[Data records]
····················
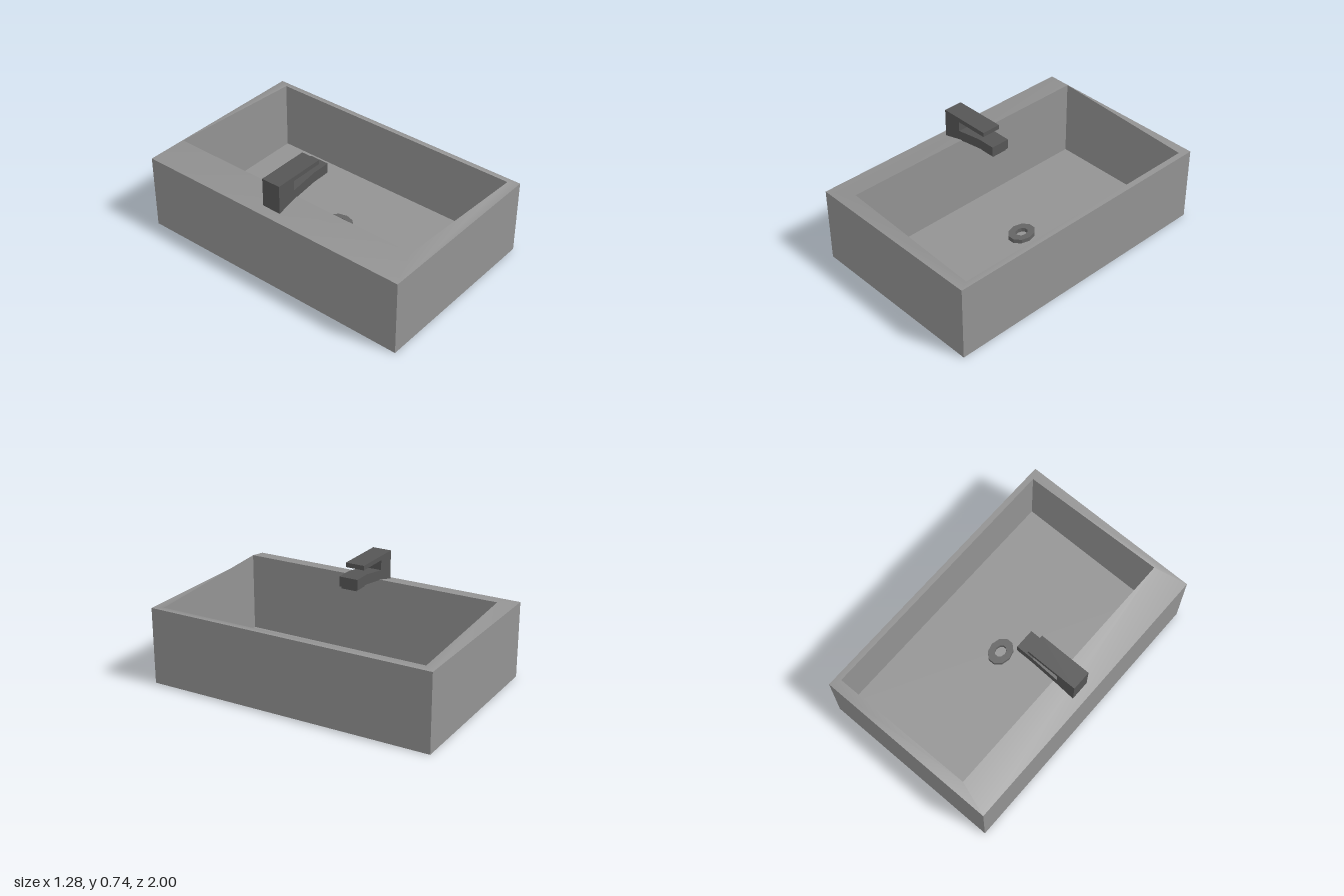
import * as THREE from 'three';

const ceramic = new THREE.MeshStandardMaterial({ color: 0x939393 });
const metal = new THREE.MeshStandardMaterial({ color: 0x565656 });
const drainMetal = new THREE.MeshStandardMaterial({ color: 0x646464, flatShading: true });

// Four corners of a rectangle, counter-clockwise seen from above
function loop(x0, x1, z, yLeft, yRight = yLeft) {
  return [[x0, yLeft, z], [x1, yRight, z], [x1, yRight, -z], [x0, yLeft, -z]];
}

function surface(points, index, flat) {
  let g = new THREE.BufferGeometry();
  g.setAttribute('position', new THREE.Float32BufferAttribute(points.flat(), 3));
  g.setIndex(index);
  if (flat) g = g.toNonIndexed();
  g.computeVertexNormals();
  return g;
}

// Strip of four quads joining two loops
function band(a, b, flat = true) {
  const index = [];
  for (let i = 0; i < 4; i++) {
    const j = (i + 1) % 4;
    index.push(i, j, j + 4, i, j + 4, i + 4);
  }
  return surface([...a, ...b], index, flat);
}

function add(group, name, geometry, material) {
  const mesh = new THREE.Mesh(geometry, material);
  mesh.name = name;
  group.add(mesh);
  return mesh;
}

export function createModel() {
  const model = new THREE.Group();
  model.name = 'washbasin';

  // Basin: outer block, sloping rim, straight-sided bowl
  const basin = new THREE.Group();
  basin.name = 'basin';
  const base = loop(-0.642, 0.642, 1, 0);
  const outer = loop(-0.642, 0.642, 1, 0.527, 0.525);
  const inner = loop(-0.42, 0.603, 0.93, 0.584, 0.527);
  const floor = loop(-0.42, 0.603, 0.93, 0.04);
  add(basin, 'outerWalls', band(base, outer), ceramic);
  add(basin, 'rim', band(outer, inner, false), ceramic);
  add(basin, 'bowlWalls', band(inner, floor), ceramic);
  add(basin, 'bowlFloor', surface(floor, [0, 1, 2, 0, 2, 3], true), ceramic);
  add(basin, 'underside', surface(base, [0, 2, 1, 0, 3, 2], true), ceramic);
  model.add(basin);

  // Tap: one side profile for column, lever and spout
  const tap = new THREE.Group();
  tap.name = 'tap';
  const profile = new THREE.Shape([
    [-0.58, 0.535], [-0.445, 0.57], [-0.4, 0.582], [-0.24, 0.605], [-0.123, 0.605],
    [-0.123, 0.673], [-0.25, 0.673], [-0.445, 0.643], [-0.445, 0.712],
    [-0.208, 0.712], [-0.208, 0.743], [-0.58, 0.743],
  ].map(([x, y]) => new THREE.Vector2(x, y)));
  const body = new THREE.ExtrudeGeometry(profile, { depth: 0.135, bevelEnabled: false });
  body.translate(0, 0, -0.08);
  add(tap, 'tapBody', body, metal);

  const nozzle = new THREE.BoxGeometry(0.105, 0.03, 0.11);
  add(tap, 'nozzle', nozzle, metal).position.set(-0.185, 0.605, -0.0125);
  model.add(tap);

  // Drain: low faceted oval ring, open to the floor in the middle
  const drainProfile = [[0.078, 0], [0.078, 0.03], [0.035, 0.03], [0.035, 0]]
    .map(([x, y]) => new THREE.Vector2(x, y));
  const ring = new THREE.LatheGeometry(drainProfile, 10, Math.PI / 2);
  const drain = add(model, 'drain', ring, drainMetal);
  drain.position.set(0.08, 0.04, -0.01);
  drain.scale.z = 1.27;

  return model;
}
····················
▶ _Task_: Write the records above out again exactly, but not the pictures.

▶ _Exercise result_:
import * as THREE from 'three';

const ceramic = new THREE.MeshStandardMaterial({ color: 0x939393 });
const metal = new THREE.MeshStandardMaterial({ color: 0x565656 });
const drainMetal = new THREE.MeshStandardMaterial({ color: 0x646464, flatShading: true });

// Four corners of a rectangle, counter-clockwise seen from above
function loop(x0, x1, z, yLeft, yRight = yLeft) {
  return [[x0, yLeft, z], [x1, yRight, z], [x1, yRight, -z], [x0, yLeft, -z]];
}

function surface(points, index, flat) {
  let g = new THREE.BufferGeometry();
  g.setAttribute('position', new THREE.Float32BufferAttribute(points.flat(), 3));
  g.setIndex(index);
  if (flat) g = g.toNonIndexed();
  g.computeVertexNormals();
  return g;
}

// Strip of four quads joining two loops
function band(a, b, flat = true) {
  const index = [];
  for (let i = 0; i < 4; i++) {
    const j = (i + 1) % 4;
    index.push(i, j, j + 4, i, j + 4, i + 4);
  }
  return surface([...a, ...b], index, flat);
}

function add(group, name, geometry, material) {
  const mesh = new THREE.Mesh(geometry, material);
  mesh.name = name;
  group.add(mesh);
  return mesh;
}

export function createModel() {
  const model = new THREE.Group();
  model.name = 'washbasin';

  // Basin: outer block, sloping rim, straight-sided bowl
  const basin = new THREE.Group();
  basin.name = 'basin';
  const base = loop(-0.642, 0.642, 1, 0);
  const outer = loop(-0.642, 0.642, 1, 0.527, 0.525);
  const inner = loop(-0.42, 0.603, 0.93, 0.584, 0.527);
  const floor = loop(-0.42, 0.603, 0.93, 0.04);
  add(basin, 'outerWalls', band(base, outer), ceramic);
  add(basin, 'rim', band(outer, inner, false), ceramic);
  add(basin, 'bowlWalls', band(inner, floor), ceramic);
  add(basin, 'bowlFloor', surface(floor, [0, 1, 2, 0, 2, 3], true), ceramic);
  add(basin, 'underside', surface(base, [0, 2, 1, 0, 3, 2], true), ceramic);
  model.add(basin);

  // Tap: one side profile for column, lever and spout
  const tap = new THREE.Group();
  tap.name = 'tap';
  const profile = new THREE.Shape([
    [-0.58, 0.535], [-0.445, 0.57], [-0.4, 0.582], [-0.24, 0.605], [-0.123, 0.605],
    [-0.123, 0.673], [-0.25, 0.673], [-0.445, 0.643], [-0.445, 0.712],
    [-0.208, 0.712], [-0.208, 0.743], [-0.58, 0.743],
  ].map(([x, y]) => new THREE.Vector2(x, y)));
  const body = new THREE.ExtrudeGeometry(profile, { depth: 0.135, bevelEnabled: false });
  body.translate(0, 0, -0.08);
  add(tap, 'tapBody', body, metal);

  const nozzle = new THREE.BoxGeometry(0.105, 0.03, 0.11);
  add(tap, 'nozzle', nozzle, metal).position.set(-0.185, 0.605, -0.0125);
  model.add(tap);

  // Drain: low faceted oval ring, open to the floor in the middle
  const drainProfile = [[0.078, 0], [0.078, 0.03], [0.035, 0.03], [0.035, 0]]
    .map(([x, y]) => new THREE.Vector2(x, y));
  const ring = new THREE.LatheGeometry(drainProfile, 10, Math.PI / 2);
  const drain = add(model, 'drain', ring, drainMetal);
  drain.position.set(0.08, 0.04, -0.01);
  drain.scale.z = 1.27;

  return model;
}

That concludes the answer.